Ujung Kulon National Park (means : Western Tip) is located at the
western-most tip of Java, Banten, Indonesia. It includes the volcanic
island group of Krakatoa and other islands including Panaitan,
Handeuleum and Peucang on the Sunda Strait.
The park encompasses an area of 1,206 km² (443 km² marine), most of
which lies on a peninsula reaching into the Indian Ocean. The explosion
of nearby Krakatau in 1883 produced a tsunami (giant wave) that
eliminated the villages and crops of the coastal areas on the western

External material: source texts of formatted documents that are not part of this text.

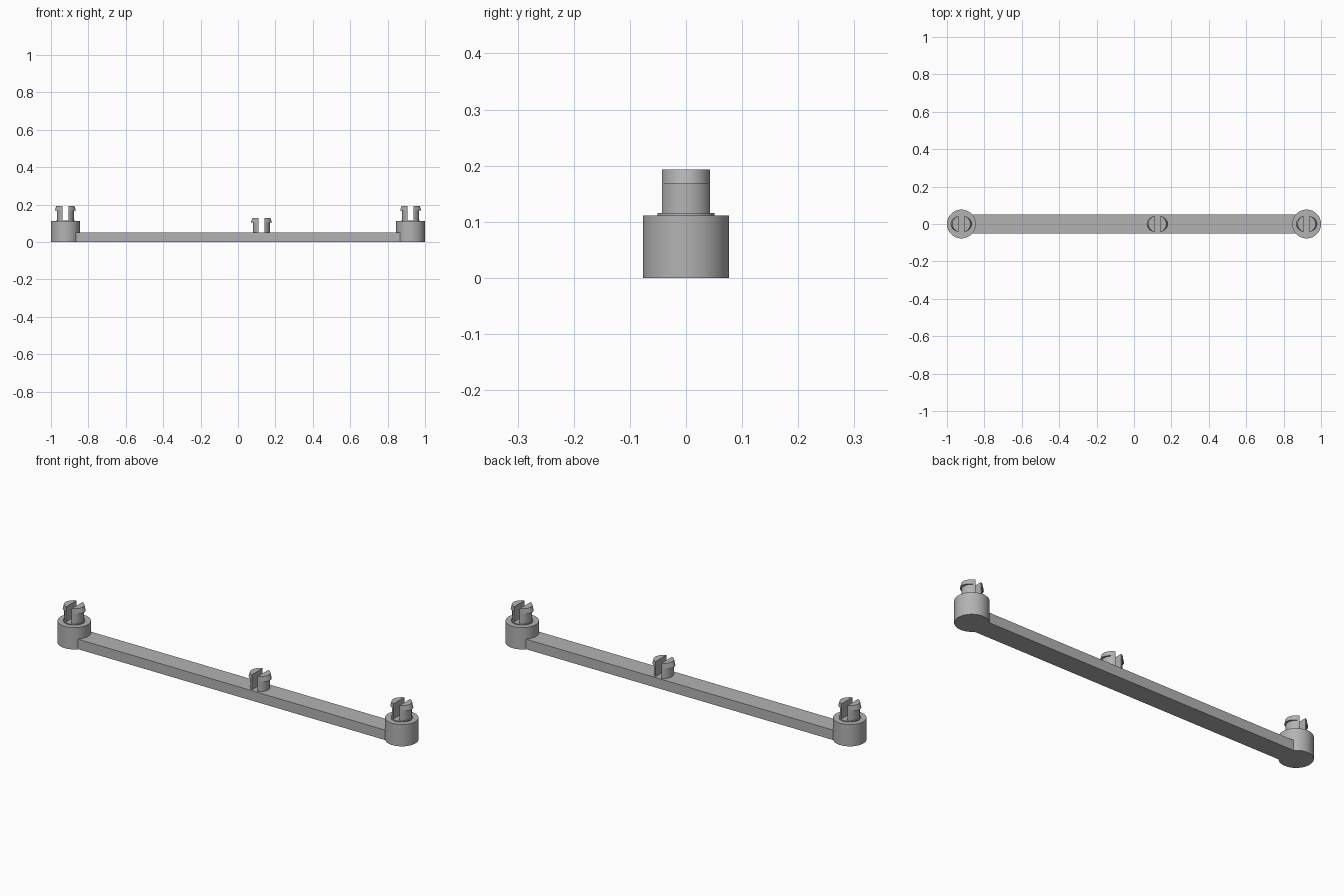
import bpy, bmesh, math

cube = bpy.data.objects.get("Cube")
if cube:
    bpy.data.objects.remove(cube)

grey = bpy.data.materials.new("light_grey_plastic")
grey.use_nodes = True
GREY = (0.45, 0.45, 0.45, 1)
grey.diffuse_color = GREY
grey.node_tree.nodes["Principled BSDF"].inputs["Base Color"].default_value = GREY

END_X, POST_R, POST_H = 0.923, 0.077, 0.111
BAR_W, BAR_H = 0.102, 0.051
PEG_R, SLOT, LIP_R = 0.046, 0.016, 0.057


def finish(obj):
    """Apply the material and smooth the round faces, keeping edges crisp."""
    obj.data.materials.append(grey)
    bpy.ops.object.select_all(action='DESELECT')
    obj.select_set(True)
    bpy.context.view_layer.objects.active = obj
    bpy.ops.object.shade_smooth_by_angle(angle=math.radians(30))


def cylinder(name, x, radius, z0, z1):
    bpy.ops.mesh.primitive_cylinder_add(vertices=64, radius=radius, depth=z1 - z0,
                                        location=(x, 0, (z0 + z1) / 2))
    bpy.context.object.name = name
    finish(bpy.context.object)


def prong(name, x, side, z0, z1):
    """Half of a split snap peg: a D-shaped shaft with a tapered barb."""
    bm = bmesh.new()
    limit = math.acos(SLOT / PEG_R)
    lip_z = z1 - 0.025
    levels = [(z0, PEG_R), (lip_z, PEG_R), (lip_z, LIP_R), (z1, PEG_R + 0.002)]
    steps = 24
    rings = []
    for z, reach in levels:
        stretch = (reach - SLOT) / (PEG_R - SLOT)
        ring = []
        for i in range(steps + 1):
            a = -limit + 2 * limit * i / steps
            out = SLOT + (PEG_R * math.cos(a) - SLOT) * stretch
            ring.append(bm.verts.new((x + side * out, PEG_R * math.sin(a), z)))
        rings.append(ring)
    # Skin the sections, leaving out the zero-area strip at the slot under the barb
    for low, high in zip(rings, rings[1:]):
        for i in range(steps + 1):
            j = (i + 1) % (steps + 1)
            bm.faces.new((low[i], low[j], high[j], high[i]))
    bm.faces.new(rings[0])
    bm.faces.new(rings[-1])
    bmesh.ops.remove_doubles(bm, verts=bm.verts, dist=0.00001)
    bmesh.ops.recalc_face_normals(bm, faces=bm.faces)
    mesh = bpy.data.meshes.new(name)
    bm.to_mesh(mesh)
    bm.free()
    obj = bpy.data.objects.new(name, mesh)
    bpy.context.collection.objects.link(obj)
    finish(obj)


def snap_peg(name, x, z0, z1):
    for label, side in (("left", 1), ("right", -1)):
        prong(f"{name}_{label}_prong", x, side, z0, z1)


# Connecting bar, ending inside the posts
bpy.ops.mesh.primitive_cube_add(size=1, location=(0, 0, BAR_H / 2))
bar = bpy.context.object
bar.name = "bar"
bar.scale = (2 * (END_X - 0.03), BAR_W, BAR_H - 0.0004)
bpy.ops.object.transform_apply(location=False, rotation=False, scale=True)
finish(bar)

# End posts with a thin shoulder and a split peg
for label, side in (("left", 1), ("right", -1)):
    x = side * END_X
    cylinder(f"{label}_post", x, POST_R, 0, POST_H)
    cylinder(f"{label}_shoulder", x, 0.051, POST_H - 0.01, 0.116)
    snap_peg(f"{label}_peg", x, POST_H, 0.193)

# Off-centre peg standing directly on the bar
snap_peg("middle_peg", 0.125, BAR_H - 0.005, 0.128)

peninsula, and covered the entire area in a layer of ash about 30 cm
thick. This caused the total evacuation of the peninsula by humans,
thereby allowing it to become a repository for much of Java’s flora and
fauna, and most of the remaining lowland forest on the island.
Javan Rhinoceros in Ujung Kulon National Park in 1930.
It is Indonesia’s first proposed national park and was declared a
UNESCO World Heritage Site in 1991 for containing the largest remaining
lowland rainforest in Java.
It is also one of only two homes of the critically endangered Javan
Rhinoceros. A population of fifty to sixty live in Ujung Kulon, a
smaller population of possibly 10 or less, live in Cat Tien National
The park protects 57 rare species of plant. The 35 species of mammal
include Banteng, Silvery Gibbon, Javan Lutung, Crab-eating Macaque,
Leopard, Java Mouse-deer and Rusa Deer. There are also 72 species of
reptiles and amphibians, and 240 species of birds.
Parts of today’s national park and World Heritage site have been
protected since the early 20th century. Karakatoa Island was declared a
Nature Reserve in 1921, followed by Pulau Panaitan and Pulau Peucang
Nature Reserve in 1937. The Ujung Kulon Nature Reserve has been
established in 1958 followed by the Gunung Honje Nature Reserve in 1967.
Ujung Kulon National Park has been established in 1992. In 2005 the
park has been designated as an ASEAN Heritage Park.